Everything has a cost, and the cost of being an artist is not cheap.
The end is fairly predictable. The way it gets there is decidedly not.
Chekhov by electric lamplight, A24 style, for the holidays.
The Power of the Dog, Campion’s newest film in 12 years, is among the year’s best.
The chemistry of Mills’s cast is so compelling that it carries the film above the weight of its more navel-gazing moments.
It proves time and again that Smith’s career is one worth considering, celebrating, and continuing to follow.
Award-winning filmmaker and activist Therese Shechter’s new documentary is a gripping film that spotlights society’s expectations on women to produce children, and the horrifying limits women face in pursuit of bodily autonomy.
After last year’s postponed and virtual programming, the 2021 hybrid BHFF brings a wealth of new and underappreciated films.
Rome has never looked so despairing.
A film so soothing to look at that you can almost forgive it for being essentially two hours and 30 minutes of watching grass grow
Hearkening to the great movies of the 80s, this film follows a group of very capable and hilarious kids who save the world from destruction.
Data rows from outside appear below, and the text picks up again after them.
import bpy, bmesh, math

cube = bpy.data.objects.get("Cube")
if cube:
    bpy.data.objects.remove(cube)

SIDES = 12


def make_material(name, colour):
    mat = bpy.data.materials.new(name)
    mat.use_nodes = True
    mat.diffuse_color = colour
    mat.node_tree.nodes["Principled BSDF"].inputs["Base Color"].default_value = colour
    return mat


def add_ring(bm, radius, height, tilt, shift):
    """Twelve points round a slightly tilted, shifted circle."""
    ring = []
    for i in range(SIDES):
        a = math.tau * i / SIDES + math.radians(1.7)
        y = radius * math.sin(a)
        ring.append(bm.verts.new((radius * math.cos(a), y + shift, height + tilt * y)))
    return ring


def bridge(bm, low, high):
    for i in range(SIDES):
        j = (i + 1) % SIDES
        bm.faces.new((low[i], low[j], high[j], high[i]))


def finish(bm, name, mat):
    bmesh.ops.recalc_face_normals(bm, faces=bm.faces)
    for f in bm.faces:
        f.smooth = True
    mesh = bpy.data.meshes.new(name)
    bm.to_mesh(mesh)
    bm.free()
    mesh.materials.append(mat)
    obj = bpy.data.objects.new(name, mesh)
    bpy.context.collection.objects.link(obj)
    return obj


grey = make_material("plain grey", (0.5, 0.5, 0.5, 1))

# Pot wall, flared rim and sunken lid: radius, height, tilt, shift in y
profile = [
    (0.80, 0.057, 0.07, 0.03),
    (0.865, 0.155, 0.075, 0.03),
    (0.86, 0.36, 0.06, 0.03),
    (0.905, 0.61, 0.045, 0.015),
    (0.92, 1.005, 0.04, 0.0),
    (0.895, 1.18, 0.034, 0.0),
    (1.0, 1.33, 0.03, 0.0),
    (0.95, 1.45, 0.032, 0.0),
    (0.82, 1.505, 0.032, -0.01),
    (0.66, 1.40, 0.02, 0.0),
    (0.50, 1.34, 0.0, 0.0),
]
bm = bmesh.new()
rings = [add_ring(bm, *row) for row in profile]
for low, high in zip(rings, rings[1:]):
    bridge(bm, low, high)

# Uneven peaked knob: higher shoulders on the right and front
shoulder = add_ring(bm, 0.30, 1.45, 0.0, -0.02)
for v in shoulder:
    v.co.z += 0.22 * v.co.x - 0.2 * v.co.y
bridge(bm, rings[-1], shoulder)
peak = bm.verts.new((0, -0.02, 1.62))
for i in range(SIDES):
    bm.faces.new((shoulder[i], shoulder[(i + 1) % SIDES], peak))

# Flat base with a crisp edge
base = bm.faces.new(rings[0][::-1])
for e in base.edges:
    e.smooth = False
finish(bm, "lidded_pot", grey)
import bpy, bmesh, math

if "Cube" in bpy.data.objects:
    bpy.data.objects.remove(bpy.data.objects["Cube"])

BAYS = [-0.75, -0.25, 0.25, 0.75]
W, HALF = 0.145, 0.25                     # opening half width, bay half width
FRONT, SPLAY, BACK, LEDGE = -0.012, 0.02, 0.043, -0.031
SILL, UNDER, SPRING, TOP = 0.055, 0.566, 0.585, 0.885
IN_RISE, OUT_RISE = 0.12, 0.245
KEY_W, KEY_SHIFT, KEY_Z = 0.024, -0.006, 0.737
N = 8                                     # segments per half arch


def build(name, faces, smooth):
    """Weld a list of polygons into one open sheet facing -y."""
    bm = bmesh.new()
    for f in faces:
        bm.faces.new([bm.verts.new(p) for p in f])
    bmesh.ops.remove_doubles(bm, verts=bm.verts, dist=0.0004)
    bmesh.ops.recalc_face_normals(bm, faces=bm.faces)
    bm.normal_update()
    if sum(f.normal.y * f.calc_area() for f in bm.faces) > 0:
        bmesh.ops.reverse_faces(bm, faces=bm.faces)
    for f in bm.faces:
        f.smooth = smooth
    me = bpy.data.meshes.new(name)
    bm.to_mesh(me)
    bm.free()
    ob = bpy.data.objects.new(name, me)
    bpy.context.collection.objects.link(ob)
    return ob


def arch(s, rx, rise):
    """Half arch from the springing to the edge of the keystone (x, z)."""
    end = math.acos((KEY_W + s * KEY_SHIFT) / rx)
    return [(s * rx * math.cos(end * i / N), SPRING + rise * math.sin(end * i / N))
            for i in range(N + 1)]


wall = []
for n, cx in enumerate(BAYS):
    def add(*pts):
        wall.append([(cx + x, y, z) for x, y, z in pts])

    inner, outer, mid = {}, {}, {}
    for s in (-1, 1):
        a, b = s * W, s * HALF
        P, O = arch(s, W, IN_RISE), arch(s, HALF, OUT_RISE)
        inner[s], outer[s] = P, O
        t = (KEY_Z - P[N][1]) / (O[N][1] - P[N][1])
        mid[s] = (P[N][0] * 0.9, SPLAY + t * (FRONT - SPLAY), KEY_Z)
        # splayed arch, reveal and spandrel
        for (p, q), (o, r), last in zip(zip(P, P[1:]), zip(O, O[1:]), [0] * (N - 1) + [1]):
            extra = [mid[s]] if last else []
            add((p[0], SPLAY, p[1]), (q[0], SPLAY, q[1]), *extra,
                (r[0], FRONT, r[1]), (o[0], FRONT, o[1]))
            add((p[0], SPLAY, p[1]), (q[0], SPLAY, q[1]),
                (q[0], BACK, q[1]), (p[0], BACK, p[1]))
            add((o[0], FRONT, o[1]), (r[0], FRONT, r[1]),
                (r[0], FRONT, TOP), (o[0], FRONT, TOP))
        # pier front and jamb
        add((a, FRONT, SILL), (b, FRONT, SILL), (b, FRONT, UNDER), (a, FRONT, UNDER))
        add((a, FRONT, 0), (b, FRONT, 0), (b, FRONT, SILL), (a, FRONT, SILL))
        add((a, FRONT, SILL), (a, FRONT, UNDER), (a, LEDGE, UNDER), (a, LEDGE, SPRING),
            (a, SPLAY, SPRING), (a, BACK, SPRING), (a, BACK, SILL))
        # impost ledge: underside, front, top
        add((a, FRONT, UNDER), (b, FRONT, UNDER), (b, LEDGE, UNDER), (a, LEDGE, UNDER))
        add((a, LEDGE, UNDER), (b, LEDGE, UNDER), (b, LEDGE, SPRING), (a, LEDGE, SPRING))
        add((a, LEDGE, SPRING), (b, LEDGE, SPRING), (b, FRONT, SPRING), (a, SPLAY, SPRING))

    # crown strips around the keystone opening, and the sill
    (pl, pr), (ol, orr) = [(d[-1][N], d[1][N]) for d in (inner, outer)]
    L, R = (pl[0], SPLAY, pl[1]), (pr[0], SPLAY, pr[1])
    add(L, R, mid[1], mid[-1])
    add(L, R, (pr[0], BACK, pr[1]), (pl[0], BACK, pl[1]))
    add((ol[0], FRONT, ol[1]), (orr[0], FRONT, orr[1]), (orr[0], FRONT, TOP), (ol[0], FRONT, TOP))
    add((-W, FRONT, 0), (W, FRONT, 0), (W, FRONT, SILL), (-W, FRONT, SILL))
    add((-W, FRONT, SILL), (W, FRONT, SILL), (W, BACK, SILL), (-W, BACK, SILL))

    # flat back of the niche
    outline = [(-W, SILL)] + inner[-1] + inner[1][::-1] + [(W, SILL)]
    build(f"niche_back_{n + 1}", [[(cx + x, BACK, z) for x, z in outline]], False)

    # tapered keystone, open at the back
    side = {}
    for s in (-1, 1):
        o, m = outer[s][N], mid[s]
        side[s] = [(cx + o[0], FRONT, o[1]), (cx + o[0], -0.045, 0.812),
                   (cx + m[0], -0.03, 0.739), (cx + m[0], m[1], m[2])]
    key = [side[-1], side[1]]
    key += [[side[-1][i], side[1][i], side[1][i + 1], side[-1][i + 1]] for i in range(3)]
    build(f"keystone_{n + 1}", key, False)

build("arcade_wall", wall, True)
The documentary takes viewers back in time to reveal the tragedy behind the once trendy brand.
The movie carefully follows the Clifford theme since his creation in the 60s.
It’s messy at times, sure, but hey, so is sex.
It’s a welcome addition to the biopic genre, buoyed by a career-defining performance from Will Smith.